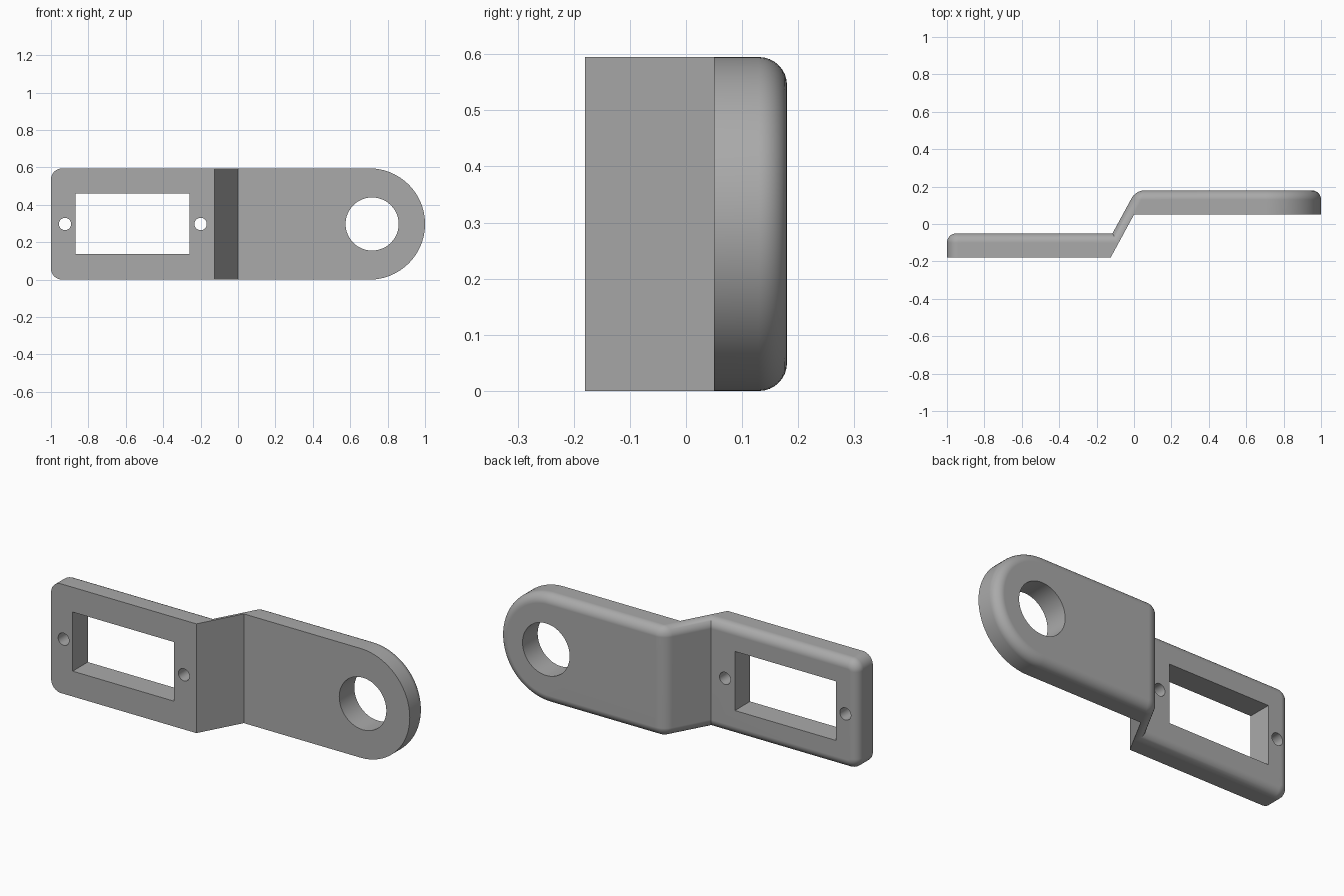
import bpy, bmesh, math
from mathutils import Vector

cube = bpy.data.objects.get("Cube")
if cube:
    bpy.data.objects.remove(cube, do_unlink=True)

HEIGHT = 0.595
MID = HEIGHT / 2
FILLET = 0.05

grey = bpy.data.materials.new("plain grey")
grey.use_nodes = True
colour = (0.4, 0.4, 0.4, 1)
grey.diffuse_color = colour
grey.node_tree.nodes["Principled BSDF"].inputs["Base Color"].default_value = colour


def prism(name, points, direction):
    """Closed solid made by sweeping a polygon along a direction."""
    bm = bmesh.new()
    face = bm.faces.new([bm.verts.new(p) for p in points])
    swept = bmesh.ops.extrude_face_region(bm, geom=[face])["geom"]
    verts = [v for v in swept if isinstance(v, bmesh.types.BMVert)]
    bmesh.ops.translate(bm, verts=verts, vec=Vector(direction))
    bmesh.ops.recalc_face_normals(bm, faces=bm.faces)
    mesh = bpy.data.meshes.new(name)
    bm.to_mesh(mesh)
    bm.free()
    mesh.materials.append(grey)
    obj = bpy.data.objects.new(name, mesh)
    bpy.context.collection.objects.link(obj)
    return obj


def arc(cx, cz, radius, start, end, steps):
    """Points of an arc in the x-z plane, angles in degrees."""
    angles = [math.radians(start + (end - start) * i / steps) for i in range(steps + 1)]
    return [(cx + radius * math.cos(a), -0.5, cz + radius * math.sin(a)) for a in angles]


def boolean(target, cutter, operation):
    mod = target.modifiers.new("cut", "BOOLEAN")
    mod.operation, mod.solver, mod.object = operation, "EXACT", cutter
    bpy.ops.object.select_all(action="DESELECT")
    bpy.context.view_layer.objects.active = target
    target.select_set(True)
    bpy.ops.object.modifier_apply(modifier=mod.name)
    bpy.data.objects.remove(cutter, do_unlink=True)


# Stepped plate: the bent section seen from above, swept upwards
section = [(-1.2, -0.18), (-0.125, -0.18), (0, 0.05), (1.2, 0.05),
           (1.2, 0.18), (0.01, 0.18), (-0.115, -0.05), (-1.2, -0.05)]
bracket = prism("stepped_bracket", [(x, y, -0.1) for x, y in section], (0, 0, 0.8))

# Trim to the front outline: small corners at one end, a half round at the other
corner = 0.06
outline = (arc(1 - MID, MID, MID, -90, 90, 48)
           + arc(corner - 1, HEIGHT - corner, corner, 90, 180, 10)
           + arc(corner - 1, corner, corner, 180, 270, 10))
boolean(bracket, prism("outline", outline, (0, 1, 0)), "INTERSECT")

# Fillet the rim of the back and the outer bend
bm = bmesh.new()
bm.from_mesh(bracket.data)
bmesh.ops.remove_doubles(bm, verts=bm.verts, dist=0.0001)
rim = []
for e in bm.edges:
    facing = sorted(f.normal.y for f in e.link_faces)
    on_rim = abs(facing[0]) < 0.1 and facing[1] > 0.2
    on_bend = facing[0] > 0.2 and all(v.co.y > 0.1 for v in e.verts)
    if on_rim or on_bend:
        rim.append(e)
bmesh.ops.bevel(bm, geom=rim, offset=FILLET, offset_type="OFFSET", segments=8,
                profile=0.5, affect="EDGES", clamp_overlap=False)
bm.to_mesh(bracket.data)
bm.free()

# Openings: rectangular window, its two screw holes and the large round hole
window = [(x, -0.5, z) for x, z in [(-0.87, 0.138), (-0.26, 0.138), (-0.26, 0.46), (-0.87, 0.46)]]
boolean(bracket, prism("window", window, (0, 1, 0)), "DIFFERENCE")
for x, radius in [(-0.925, 0.033), (-0.2, 0.033), (0.717, 0.142)]:
    hole = arc(x, MID, radius, 0, 360, 48)[:-1]
    boolean(bracket, prism("hole", hole, (0, 1, 0)), "DIFFERENCE")

# Smooth fillets with flat faces kept flat
bpy.ops.object.shade_smooth_by_angle(angle=math.radians(30))
weighted = bracket.modifiers.new("flat faces", "WEIGHTED_NORMAL")
weighted.keep_sharp = True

=====

**TASK OBJECTIVE:**
Repeat, word for word, the lines above between the line holding "section], (0, 0, 0.8))" and the line holding "# Openings: rectangular", inclusive; omit everything else.

**REPLY:**
bracket = prism("stepped_bracket", [(x, y, -0.1) for x, y in section], (0, 0, 0.8))

# Trim to the front outline: small corners at one end, a half round at the other
corner = 0.06
outline = (arc(1 - MID, MID, MID, -90, 90, 48)
           + arc(corner - 1, HEIGHT - corner, corner, 90, 180, 10)
           + arc(corner - 1, corner, corner, 180, 270, 10))
boolean(bracket, prism("outline", outline, (0, 1, 0)), "INTERSECT")

# Fillet the rim of the back and the outer bend
bm = bmesh.new()
bm.from_mesh(bracket.data)
bmesh.ops.remove_doubles(bm, verts=bm.verts, dist=0.0001)
rim = []
for e in bm.edges:
    facing = sorted(f.normal.y for f in e.link_faces)
    on_rim = abs(facing[0]) < 0.1 and facing[1] > 0.2
    on_bend = facing[0] > 0.2 and all(v.co.y > 0.1 for v in e.verts)
    if on_rim or on_bend:
        rim.append(e)
bmesh.ops.bevel(bm, geom=rim, offset=FILLET, offset_type="OFFSET", segments=8,
                profile=0.5, affect="EDGES", clamp_overlap=False)
bm.to_mesh(bracket.data)
bm.free()

# Openings: rectangular window, its two screw holes and the large round hole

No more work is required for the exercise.